America has a long history of public officials coming from rural backgrounds who participated in farming, ranching, hunting, and/or fishing. These traditions help to develop many positive personal qualities that translate to leadership positions.
Being that today is Presidents Day, we thought we’d take a look at a few of our modern Commanders-in-Chief who had agricultural or sportsmen roots.
When discussing modern presidents who supported rural tradition, there is no better place to start than leader and war hero: Dwight D. Eisenhower.
Eisenhower was an avid hunter and angler. During his overseeing of the liberation of France as the Supreme Commander of the Allied Forces in Europe during WWII, he even stopped to go on a partridge hunt in North Africa.
He was quoted saying, “There are three (sports) that I like all for the same reason – golf, fishing, and shooting – because they take you into the fields. They induce you to take at any one time two to three hours, when you are thinking of the bird or ball or the wily trout. Now, to my mind, it is a very healthful, beneficial kind of thing, and I do it whenever I get a chance.”
We then move to the presidency of Lyndon B. Johnson, the epitome of the American rancher. Johnson was born on his aunt’s ranch, which would later become his, and grew it from its original 250 acres to 2,700, on which he took care of his herd of 400 head of Hereford cattle.
Not only is he famous for hosting his first ever presidential dinner as a BBQ – where he hosted German Chancellor Ludwig Erhart – but he hosted many presidential dinners on his ranch, and was buried there after his death in 1973.
The next farming president of note is Jimmy Carter. He grew up on his parents’ Plains, Georgia peanut farm, and even participated in FFA while in high school.
He took over operations of the farm after his father’s death in ’53, and by 1970 he was known as a wealthy peanut farmer. He was quoted speaking of his time on the farm saying, “The early years of my life on the farm were full and enjoyable, isolated but not lonely. We always had enough to eat, no economic hardship, but no money to waste. We felt close to nature, close to members of our family, and close to God.”
Like many farmers, he also participated in hunting and fishing. Remembered for displaying a muzzle-loaded rifle in his private White House office, Carter took many hunting trips with friends and family.
Although he took the least days of vacation of all modern presidents, 79, he spent much of that time out hunting or fishing. Old habits die hard, and Carter once commented that he “had a fishing pole and rifle in his hand since he could remember.”
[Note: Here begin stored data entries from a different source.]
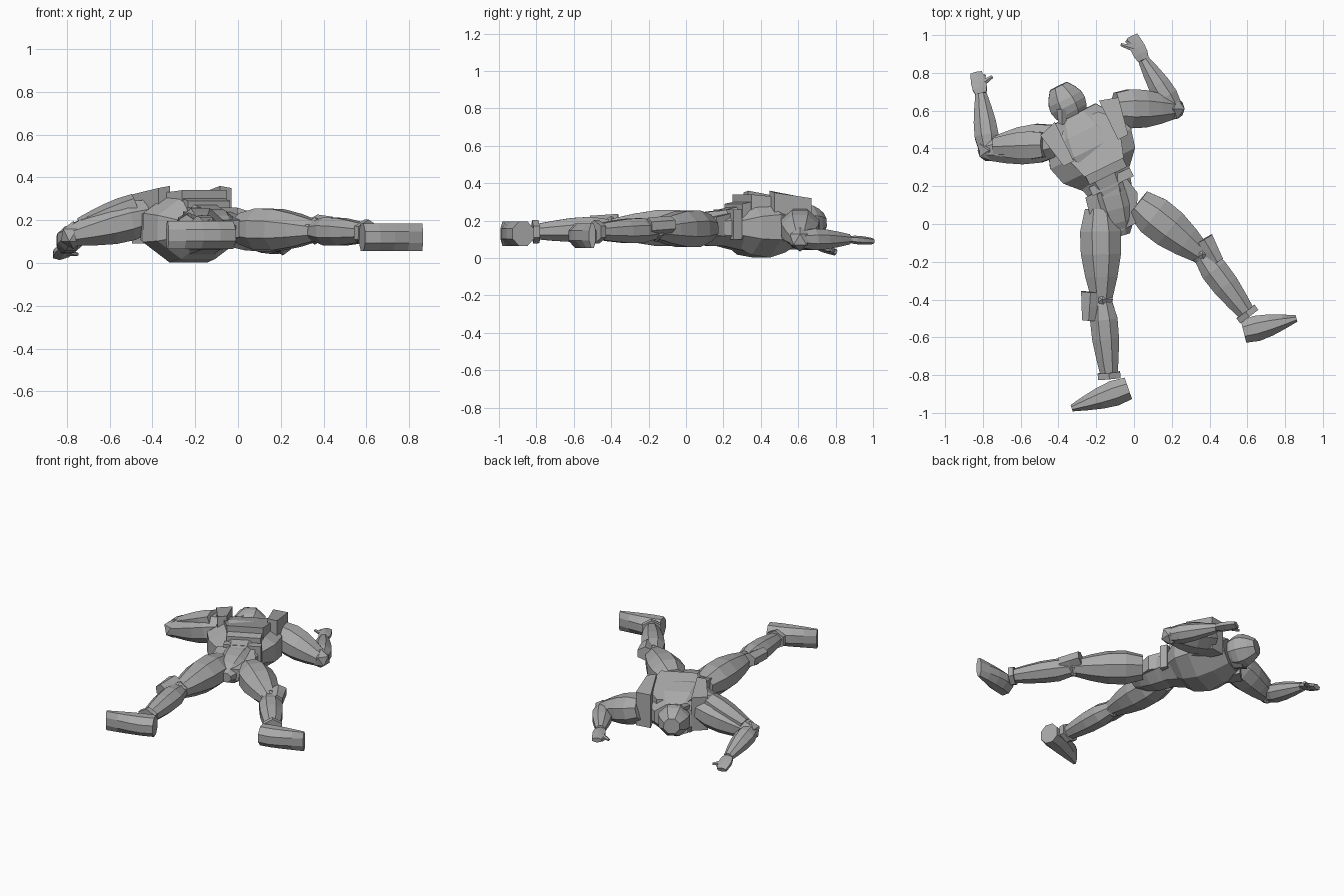
import bpy, bmesh, math
from mathutils import Matrix, Vector

old = bpy.data.objects.get("Cube")
if old:
    bpy.data.objects.remove(old, do_unlink=True)

grey = bpy.data.materials.new("plain_grey")
grey.use_nodes = True
colour = (0.4, 0.4, 0.4, 1)
grey.diffuse_color = colour
grey.node_tree.nodes["Principled BSDF"].inputs["Base Color"].default_value = colour

# The torso lies turned about the vertical
torso = Matrix.Translation((-.07, .12, 0)) @ Matrix.Rotation(math.radians(26), 4, "Z")


def finish(name, bm):
    bmesh.ops.recalc_face_normals(bm, faces=bm.faces)
    mesh = bpy.data.meshes.new(name)
    bm.to_mesh(mesh)
    bm.free()
    mesh.materials.append(grey)
    obj = bpy.data.objects.new(name, mesh)
    bpy.context.collection.objects.link(obj)


def skin(bm, rings):
    """Join successive rings with quads and cap both ends."""
    for low, high in zip(rings, rings[1:]):
        for k in range(len(low)):
            n = (k + 1) % len(low)
            bm.faces.new((low[k], low[n], high[n], high[k]))
    bm.faces.new(rings[0])
    bm.faces.new(rings[-1])


def limb(name, start, end, first, last, bulge=0, flat=.9, tall=None,
         lean=.8, sides=8, steps=4):
    """Faceted muscle: radius runs from first to last and swells by a sine."""
    bm = bmesh.new()
    start, end = Vector(start), Vector(end)
    along = (end - start).normalized()
    side = along.cross(Vector((0, 0, 1))).normalized()
    up = side.cross(along)
    grow = 1 / math.cos(math.pi / sides)
    rings = []
    for i in range(steps + 1):
        t = i / steps
        wide = first + (last - first) * t + bulge * math.sin(math.pi * t ** lean)
        high = tall or flat * wide
        ring = []
        for k in range(sides):
            a = math.tau * (k + .5) / sides
            offset = side * wide * math.cos(a) + up * high * math.sin(a)
            ring.append(bm.verts.new(start.lerp(end, t) + offset * grow))
        rings.append(ring)
    skin(bm, rings)
    finish(name, bm)


def plate(name, base, outline):
    """Armour slab in torso space: sloping top outline over a level base."""
    bm = bmesh.new()
    top = [bm.verts.new(torso @ Vector(p)) for p in outline]
    low = [bm.verts.new((v.co.x, v.co.y, base)) for v in top]
    skin(bm, [low, top])
    finish(name, bm)


def even_plate(name, base, half, drift=0):
    """Plate mirrored about the spine, shifted sideways by drift."""
    right = [(drift + x, y, z) for x, y, z in half]
    left = [(drift - x, y, z) for x, y, z in reversed(half)]
    plate(name, base, right + left)


def joint(name, place, size):
    bm = bmesh.new()
    bmesh.ops.create_icosphere(bm, subdivisions=1, radius=size)
    bmesh.ops.translate(bm, verts=bm.verts, vec=place)
    finish(name, bm)


# Trunk
waist = (-.14, .22, .16)
collar = (-.32, .58, .17)
limb("pelvis", (-.06, -.06, .15), waist, .04, .12, bulge=.03, flat=.8)
limb("waist", (-.11, .15, .16), (-.17, .28, .16), .11, .15, flat=.8)
limb("chest", waist, collar, .12, .13, bulge=.115, flat=.68, lean=.9)

# Front armour
even_plate("chest_plate", .15, [(.115, .2, .34), (.18, .4, .32), (.1, .48, .27)])
even_plate("upper_belt", .13, [(.11, .15, .29), (.11, .2, .3)])
even_plate("lower_belt", .1, [(.12, .09, .26), (.12, .14, .26)])
even_plate("hip_plate", .12, [(.06, -.14, .2), (.14, 0, .22), (.12, .1, .24)], drift=-.04)
for side, sign in (("left", 1), ("right", -1)):
    strap = [(.13, .53, .32), (.23, .5, .32), (.19, .3, .35), (.13, .3, .36)]
    plate(side + "_shoulder_strap", .09, [(sign * x, y, z) for x, y, z in strap])

# Head, turned to one side
limb("neck", (-.27, .48, .19), (-.35, .62, .19), .07, .07)
limb("head", (-.3, .53, .18), (-.4, .73, .19), .05, .05, bulge=.05, flat=1, lean=1.1, steps=6)
limb("jaw", (-.32, .54, .13), (-.37, .63, .13), .05, .07, flat=.7, sides=6, steps=1)
limb("ear_cap", (-.38, .53, .25), (-.38, .61, .26), .02, .03, sides=6, steps=1)

# Where the joints of each side lie
poses = {
    "left": dict(
        shoulder=(-.1, .61, .19), elbow=(.21, .61, .1), wrist=(.05, .87, .1),
        fingertip=(-.01, .995, .09), thumb=(-.07, .95, .09),
        hip=(.02, .11, .16), knee=(.36, -.16, .15), ankle=(.61, -.49, .14),
        guard=(.37, -.08, .18), guard_end=(.44, -.2, .17),
        heel=(.58, -.57, .12), toe=(.86, -.5, .12)),
    "right": dict(
        shoulder=(-.42, .44, .22), elbow=(-.77, .39, .13), wrist=(-.81, .69, .07),
        fingertip=(-.835, .8, .03), thumb=(-.75, .78, .04),
        hip=(-.18, .08, .16), knee=(-.17, -.4, .16), ankle=(-.13, -.82, .14),
        guard=(-.23, -.36, .19), guard_end=(-.24, -.51, .18),
        heel=(-.03, -.87, .13), toe=(-.33, -.975, .13)),
}

for side, pose in poses.items():
    at = {key: Vector(value) for key, value in pose.items()}
    name = side + "_"

    # Arm
    limb(name + "upper_arm", at["shoulder"], at["elbow"], .085, .055, bulge=.03)
    joint(name + "elbow", at["elbow"], .065)
    limb(name + "forearm", at["elbow"], at["wrist"], .05, .03, bulge=.02, lean=.7)

    # Hand
    palm = at["wrist"].lerp(at["fingertip"], .4)
    limb(name + "palm", at["wrist"], at["fingertip"], .03, .03, bulge=.01, flat=.5, sides=6)
    limb(name + "thumb", palm, at["thumb"], .02, .008, sides=6, steps=2)
    limb(name + "finger", palm, at["fingertip"].lerp(at["thumb"], .5), .02, .01, sides=6, steps=2)

    # Leg
    limb(name + "thigh", at["hip"], at["knee"], .08, .055, bulge=.04)
    joint(name + "knee", at["knee"], .065)
    limb(name + "shin", at["knee"], at["ankle"], .05, .042, bulge=.027, lean=.7)
    limb(name + "knee_guard", at["guard"], at["guard_end"], .05, .035, tall=.04, sides=6, steps=2)

    # Foot, sole turned outwards
    cuff = at["knee"].lerp(at["ankle"], .92)
    limb(name + "ankle_cuff", cuff, at["ankle"], .06, .06, sides=6, steps=1)
    limb(name + "foot", at["heel"], at["toe"], .06, .018, bulge=.02, tall=.065, lean=.7)

# Raised guard over the right upper arm
limb("right_shoulder_guard", (-.48, .42, .28), (-.74, .41, .18), .065, .045,
     bulge=.015, flat=.6, sides=6)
These modern presidents would make our founders proud for carrying on the rural traditions that make America great.